This publication by the Japanese Garden Society is different; it contains no references to historical gardens but instead demonstrates by example how the elusive principles of the Japanese tradition can be employed in a western setting. It is simply a selection of designs by Maureen Busby, an acclaimed designer of Japanese style gardens, which were created for her clients, covering a broad range of locations and styles.
With a preface by Sir Hugh Cortazzi, Honorary President of the Japanese Garden Society and a forward by Graham Hardman, Chairman of the Society, the book is conveniently divided into six chapters, covering different types of garden. Each garden design featured is approached in the same way. First the ‘Client Brief’ details the client’s wishes. Then the ‘Site Appraisal’ describes the shape, levels and contents of the site and finally, there follows the key part of the design presentation - Maureen’s ‘Interpretation of the Brief’ which describes in a clear and concise way how the design will satisfy the client’s wishes.
In most cases, photographs of the existing site and the completed garden are shown, together with Maureen’s concept plans and drawings. These latter are painted sketches of how the garden will look from the viewing areas previously identified. The sketches are truly works of art in themselves and help to create an overall style which is both informative and unique, giving truth to the saying that a picture is worth a thousand words. Conveniently a plant list accompanies the design details.
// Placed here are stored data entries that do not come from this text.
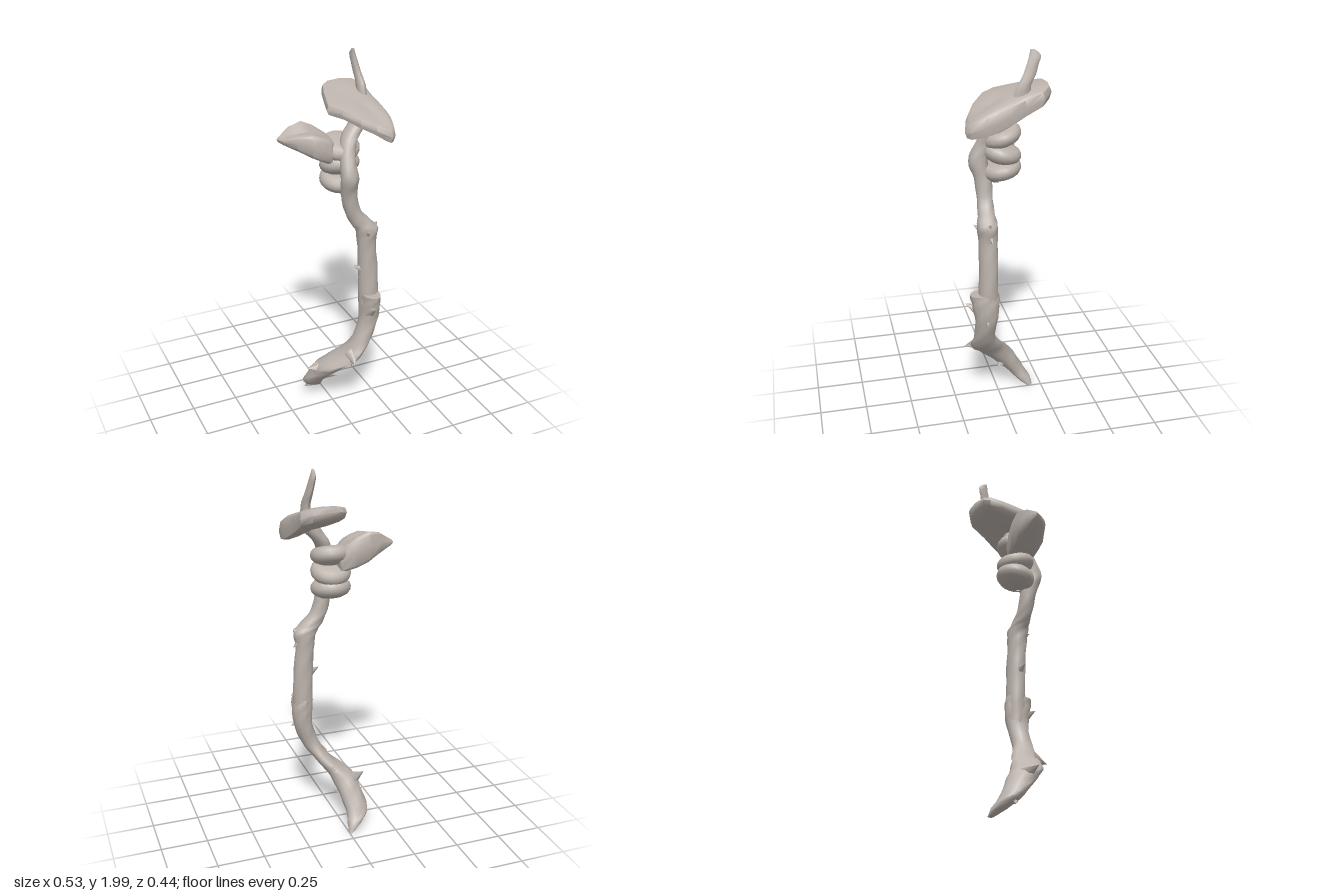
import * as THREE from 'three';
import { toCreasedNormals } from 'three/addons/utils/BufferGeometryUtils.js';

const wood = new THREE.MeshStandardMaterial({ color: 0xbcb3ac });
wood.name = 'weathered bone grey';

// Skin closed rings of points, ordered bottom to top, with capped ends
function loft(rings, crease) {
  const n = rings[0].length, pos = [], idx = [];
  rings.forEach(r => r.forEach(p => pos.push(p.x, p.y, p.z)));
  for (let i = 0; i < rings.length - 1; i++) {
    for (let j = 0; j < n; j++) {
      const a = i * n + j, b = i * n + (j + 1) % n;
      idx.push(a, a + n, b, b, a + n, b + n);
    }
  }
  [0, rings.length - 1].forEach((k, top) => {
    const c = new THREE.Vector3();
    rings[k].forEach(p => c.addScaledVector(p, 1 / n));
    const m = pos.length / 3;
    pos.push(c.x, c.y, c.z);
    for (let j = 0; j < n; j++) {
      const a = k * n + j, b = k * n + (j + 1) % n;
      if (top) idx.push(a, m, b); else idx.push(a, b, m);
    }
  });
  const g = new THREE.BufferGeometry();
  g.setAttribute('position', new THREE.Float32BufferAttribute(pos, 3));
  g.setIndex(idx);
  g.computeVertexNormals();
  return crease ? toCreasedNormals(g, crease) : g;
}

// Gnarled limb from sections [y, xMin, xMax, zMin, zMax]
function limb(sections, wobble = 0.06, sides = 12, steps = 4) {
  const lo = new THREE.CatmullRomCurve3(sections.map(s => new THREE.Vector3(s[1], s[0], s[3])), false, 'centripetal');
  const hi = new THREE.CatmullRomCurve3(sections.map(s => new THREE.Vector3(s[2], s[0], s[4])), false, 'centripetal');
  const count = (sections.length - 1) * steps, rings = [];
  for (let i = 0; i <= count; i++) {
    const a = lo.getPoint(i / count), b = hi.getPoint(i / count), ring = [];
    for (let j = 0; j < sides; j++) {
      const t = j / sides * Math.PI * 2;
      const k = 1 + wobble * Math.sin(3 * t + i * 0.9) * Math.cos(i * 0.6 + t);
      ring.push(new THREE.Vector3(
        (a.x + b.x) / 2 + Math.cos(t) * k * (b.x - a.x) / 2,
        (a.y + b.y) / 2,
        (a.z + b.z) / 2 + Math.sin(t) * k * (b.z - a.z) / 2));
    }
    rings.push(ring);
  }
  return loft(rings, 1.0);
}

// Rounded slab from an outline of [x, z, yBottom, yTop]
function slab(outline, bulge) {
  const n = outline.length, c = [0, 1, 2, 3].map(k => outline.reduce((s, p) => s + p[k], 0) / n);
  const levels = [[0.45, 0], [0.8, 0.03], [0.95, 0.14], [1, 0.5], [0.95, 0.86], [0.8, 0.97], [0.45, 1]];
  return loft(levels.map(([s, h]) => outline.map(p => {
    const yb = c[2] + (p[2] - c[2]) * s, yt = c[3] + (p[3] - c[3]) * s;
    const y = yb + (yt - yb) * h + bulge * (1 - s) * (h > 0.5 ? 1 : -1);
    return new THREE.Vector3(c[0] + (p[0] - c[0]) * s, y, c[1] + (p[1] - c[1]) * s);
  })), 0.75);
}

export function createModel() {
  const group = new THREE.Group();
  const add = (name, geo) => {
    const m = new THREE.Mesh(geo, wood);
    m.name = name;
    group.add(m);
    return m;
  };

  // Shaft: curved root end, then the straighter upper length
  add('lowerShaft', limb([
    [0.01, -0.02, 0.0, -0.2, -0.17], [0.05, -0.075, -0.005, -0.195, -0.115],
    [0.1, -0.13, -0.01, -0.165, -0.065], [0.2, -0.12, 0.015, -0.11, 0.03],
    [0.28, -0.09, 0.05, -0.06, 0.11], [0.36, 0.015, 0.11, -0.005, 0.17],
    [0.45, 0.075, 0.17, 0.045, 0.165], [0.57, 0.115, 0.215, 0.04, 0.165],
    [0.67, 0.12, 0.225, 0.035, 0.18], [0.73, 0.12, 0.22, 0.04, 0.19]]));
  add('upperShaft', limb([
    [0.56, 0.12, 0.21, 0.045, 0.14], [0.72, 0.115, 0.22, 0.04, 0.145],
    [0.9, 0.11, 0.215, 0.04, 0.14], [1.04, 0.1, 0.205, 0.04, 0.14],
    [1.11, 0.085, 0.215, 0.04, 0.145], [1.15, 0.06, 0.18, 0.045, 0.135],
    [1.22, 0.03, 0.115, 0.045, 0.13], [1.33, 0.005, 0.09, 0.045, 0.14],
    [1.42, -0.005, 0.085, 0.065, 0.165], [1.52, 0.005, 0.085, 0.03, 0.125],
    [1.6, 0.03, 0.115, -0.01, 0.09], [1.67, 0.08, 0.17, -0.02, 0.07],
    [1.74, 0.11, 0.19, -0.02, 0.06]]));

  // Broken twigs and splinters: [base, tip, radius]
  const twigs = [
    [[-0.06, 0.24, -0.02], [-0.155, 0.265, 0.0], 0.05],
    [[-0.05, 0.18, -0.04], [0.025, 0.175, 0.01], 0.04],
    [[-0.05, 0.26, 0.02], [-0.05, 0.29, 0.1], 0.045],
    [[0.06, 0.37, 0.12], [0.04, 0.35, 0.2], 0.04],
    [[0.18, 0.59, 0.1], [0.23, 0.565, 0.11], 0.03],
    [[0.16, 0.63, 0.14], [0.15, 0.675, 0.212], 0.035],
    [[0.14, 0.87, 0.09], [0.075, 0.9, 0.09], 0.03],
    [[0.17, 1.07, 0.09], [0.22, 1.03, 0.08], 0.03],
    [[0.15, 1.08, 0.11], [0.13, 1.11, 0.16], 0.03],
    [[0.16, 1.08, 0.09], [0.215, 1.135, 0.09], 0.045],
    [[0.06, 1.33, 0.07], [0.06, 1.3, 0.01], 0.025],
    [[-0.08, 0.1, -0.1], [-0.125, 0.06, -0.12], 0.03]];
  twigs.forEach(([base, tip, r], i) => {
    const a = new THREE.Vector3(...base), d = new THREE.Vector3(...tip).sub(a), len = d.length();
    const cone = add('twig' + (i + 1), new THREE.ConeGeometry(r, len, 6).translate(0, len / 2, 0));
    cone.position.copy(a);
    cone.quaternion.setFromUnitVectors(new THREE.Vector3(0, 1, 0), d.normalize());
  });

  // Rounded binding discs, tilted alternately: [y, tilt]
  const profile = [[0, -0.06], [0.05, -0.052], [0.085, -0.036], [0.1, -0.018], [0.104, 0],
    [0.1, 0.02], [0.085, 0.036], [0.05, 0.042], [0, 0.044]].map(p => new THREE.Vector2(...p));
  [[1.545, 0.3], [1.455, -0.28], [1.37, 0.2]].forEach(([y, tilt], i) => {
    const disc = add('binding' + (i + 1), new THREE.LatheGeometry(profile, 20));
    disc.position.set(0.04, y, -0.005);
    disc.rotation.x = tilt;
  });

  // Large slab on top
  add('topSlab', slab([
    [-0.04, 0.02, 1.72, 1.78], [-0.02, -0.06, 1.73, 1.80], [0.0, -0.13, 1.75, 1.815],
    [0.025, -0.19, 1.76, 1.83], [0.06, -0.212, 1.77, 1.84], [0.14, -0.22, 1.765, 1.845],
    [0.2, -0.215, 1.755, 1.84], [0.25, -0.17, 1.73, 1.82], [0.25, -0.08, 1.68, 1.79],
    [0.26, 0.0, 1.635, 1.765], [0.267, 0.07, 1.605, 1.74], [0.267, 0.13, 1.59, 1.715],
    [0.25, 0.195, 1.58, 1.69], [0.225, 0.215, 1.585, 1.675], [0.15, 0.195, 1.635, 1.70],
    [0.08, 0.155, 1.67, 1.735], [0.01, 0.09, 1.71, 1.77]], 0.012));

  // Wedge-shaped slab on the right
  add('sideWedge', slab([
    [-0.268, -0.085, 1.585, 1.615], [-0.2, -0.107, 1.55, 1.67], [-0.13, -0.125, 1.51, 1.685],
    [-0.06, -0.11, 1.475, 1.655], [0.015, -0.085, 1.45, 1.6], [0.025, 0.0, 1.45, 1.585],
    [-0.03, 0.07, 1.47, 1.605], [-0.08, 0.068, 1.495, 1.63], [-0.13, 0.06, 1.52, 1.645],
    [-0.2, 0.02, 1.56, 1.64], [-0.245, -0.035, 1.58, 1.615]], 0.005));

  // Thin horn rising from the slab
  add('horn', limb([
    [1.77, 0.17, 0.215, -0.115, -0.025], [1.83, 0.17, 0.215, -0.115, -0.045],
    [1.88, 0.168, 0.205, -0.14, -0.075], [1.93, 0.163, 0.195, -0.155, -0.095],
    [1.97, 0.162, 0.185, -0.168, -0.108], [2.0, 0.165, 0.175, -0.135, -0.115]], 0.02, 8, 2));

  return group;
}
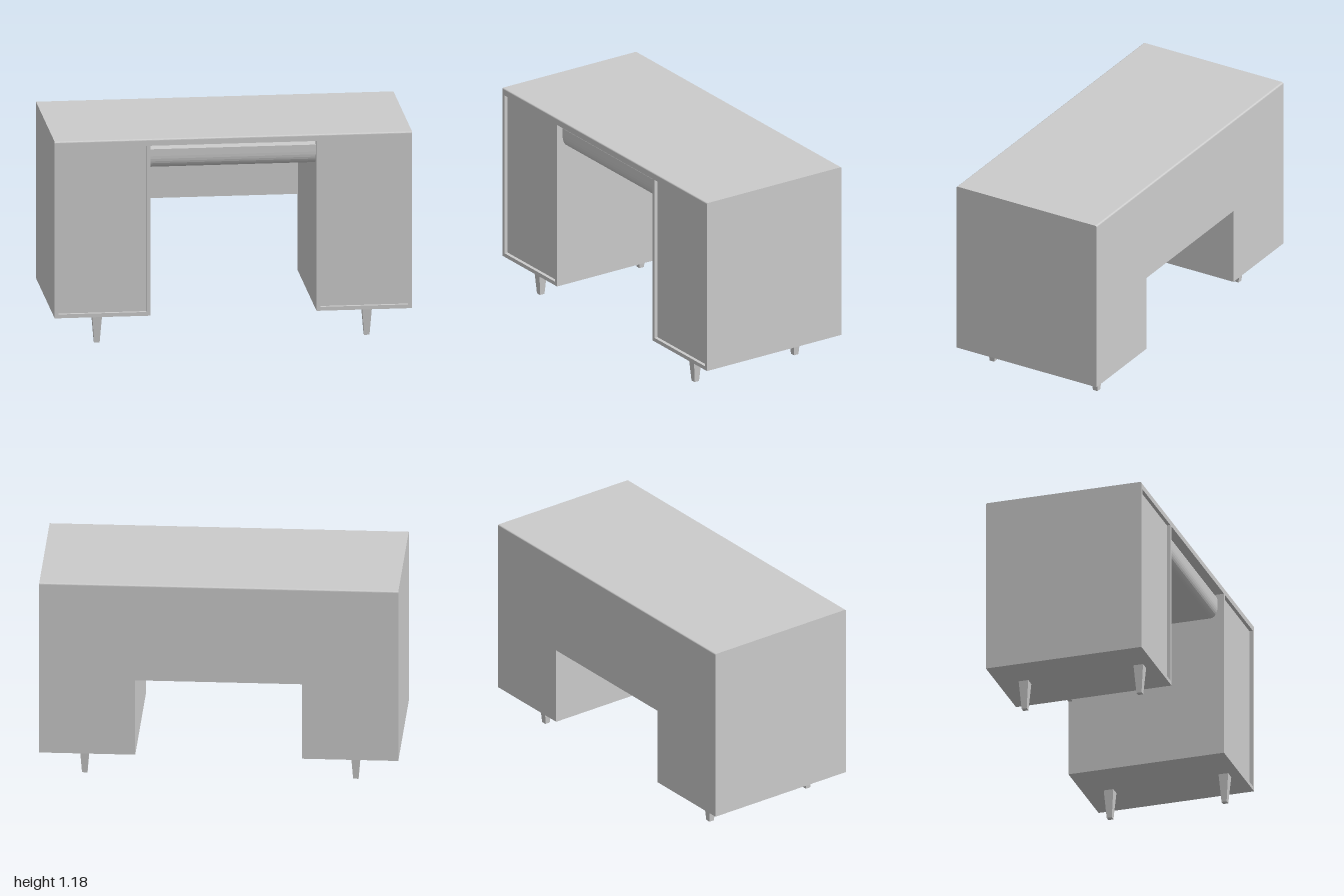
import * as THREE from 'three';

const material = new THREE.MeshStandardMaterial({ color: 0xcccccc });
const HALF_DEPTH = 0.455, TOP = 1.178, SLAB = 1.14, FLOOR = 0.165, INNER = 0.465;
const RECESS = 0.02;

function add(parent, name, geometry, x = 0, y = 0, z = 0) {
  const mesh = new THREE.Mesh(geometry, material);
  mesh.name = name;
  mesh.position.set(x, y, z);
  parent.add(mesh);
  return mesh;
}

// Extrudes a (z, y) side profile across the width, centred on x = 0
function acrossWidth(shape, width) {
  const g = new THREE.ExtrudeGeometry(shape, { depth: width, bevelEnabled: false, curveSegments: 8 });
  g.translate(0, 0, -width / 2);
  g.rotateY(-Math.PI / 2);
  return g;
}

function rectangle(Type, x0, y0, x1, y1) {
  const r = new Type();
  r.moveTo(x0, y0);
  r.lineTo(x1, y0);
  r.lineTo(x1, y1);
  r.lineTo(x0, y1);
  r.closePath();
  return r;
}

// Square leg tapering to the foot
function legGeometry() {
  const g = new THREE.CylinderGeometry(0.028 * Math.SQRT2, 0.015 * Math.SQRT2, FLOOR, 4, 1);
  g.rotateY(Math.PI / 4);
  const flat = g.toNonIndexed();
  flat.computeVertexNormals();
  return flat;
}

export function createModel() {
  const desk = new THREE.Group();
  desk.name = 'desk';

  // Desk top with softened long edges
  const d = HALF_DEPTH, c = 0.01;
  const slab = new THREE.Shape();
  slab.moveTo(-d, SLAB);
  slab.lineTo(d, SLAB);
  slab.lineTo(d, TOP - c);
  slab.quadraticCurveTo(d, TOP, d - c, TOP);
  slab.lineTo(-d + c, TOP);
  slab.quadraticCurveTo(-d, TOP, -d, TOP - c);
  slab.closePath();
  add(desk, 'deskTop', acrossWidth(slab, 2));

  // Pedestals: cabinet with a raised face frame around an inset door
  const width = 1 - INNER, height = SLAB - FLOOR, cabinetDepth = 2 * d - RECESS;
  const frame = rectangle(THREE.Shape, -width / 2, FLOOR, width / 2, SLAB);
  frame.holes.push(rectangle(THREE.Path, -width / 2 + 0.022, FLOOR + 0.022, width / 2 - 0.022, SLAB));
  const frameGeometry = new THREE.ExtrudeGeometry(frame, { depth: RECESS, bevelEnabled: false });
  const leg = legGeometry();
  for (const side of [1, -1]) {
    const pedestal = new THREE.Group();
    pedestal.name = side > 0 ? 'leftPedestal' : 'rightPedestal';
    pedestal.position.x = side * (1 + INNER) / 2;
    desk.add(pedestal);
    add(pedestal, 'cabinet', new THREE.BoxGeometry(width, height, cabinetDepth), 0, FLOOR + height / 2, -RECESS / 2);
    add(pedestal, 'doorFrame', frameGeometry, 0, 0, d - RECESS);
    add(pedestal, 'frontLeg', leg, side * 0.0225, FLOOR / 2, 0.365);
    add(pedestal, 'backLeg', leg, side * 0.0225, FLOOR / 2, -0.307);
  }

  // Back panel closing the upper part of the knee space
  add(desk, 'backPanel', new THREE.BoxGeometry(2 * INNER, SLAB - 0.61, 0.025), 0, (SLAB + 0.61) / 2, -d + 0.0125);

  // Centre drawer, its front rounding under at the bottom
  const drawer = new THREE.Shape();
  drawer.moveTo(-d + 0.025, 1.0);
  drawer.lineTo(0.375, 1.0);
  drawer.bezierCurveTo(0.4, 1.0, 0.418, 1.025, 0.418, 1.07);
  drawer.lineTo(0.418, 1.11);
  drawer.lineTo(0.41, 1.125);
  drawer.lineTo(0.395, 1.125);
  drawer.lineTo(0.395, SLAB);
  drawer.lineTo(-d + 0.025, SLAB);
  drawer.closePath();
  add(desk, 'drawer', acrossWidth(drawer, 2 * INNER));

  return desk;
}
Reading how each garden was dealt with and presented makes one realise that Maureen was not just a gifted designer but also she had discovered how to introduce that elusive ‘breeze of feeling’, mentioned in old Japanese writings, into her work. ‘The Japanese Way’ should not be seen as a memorial to Maureen – rather it represents a legacy of her work which it is felt sure will become an important reference book for all those wishing to improve their knowledge, understanding and appreciation of Japanese style gardens.
Please click here to return to the Publications page.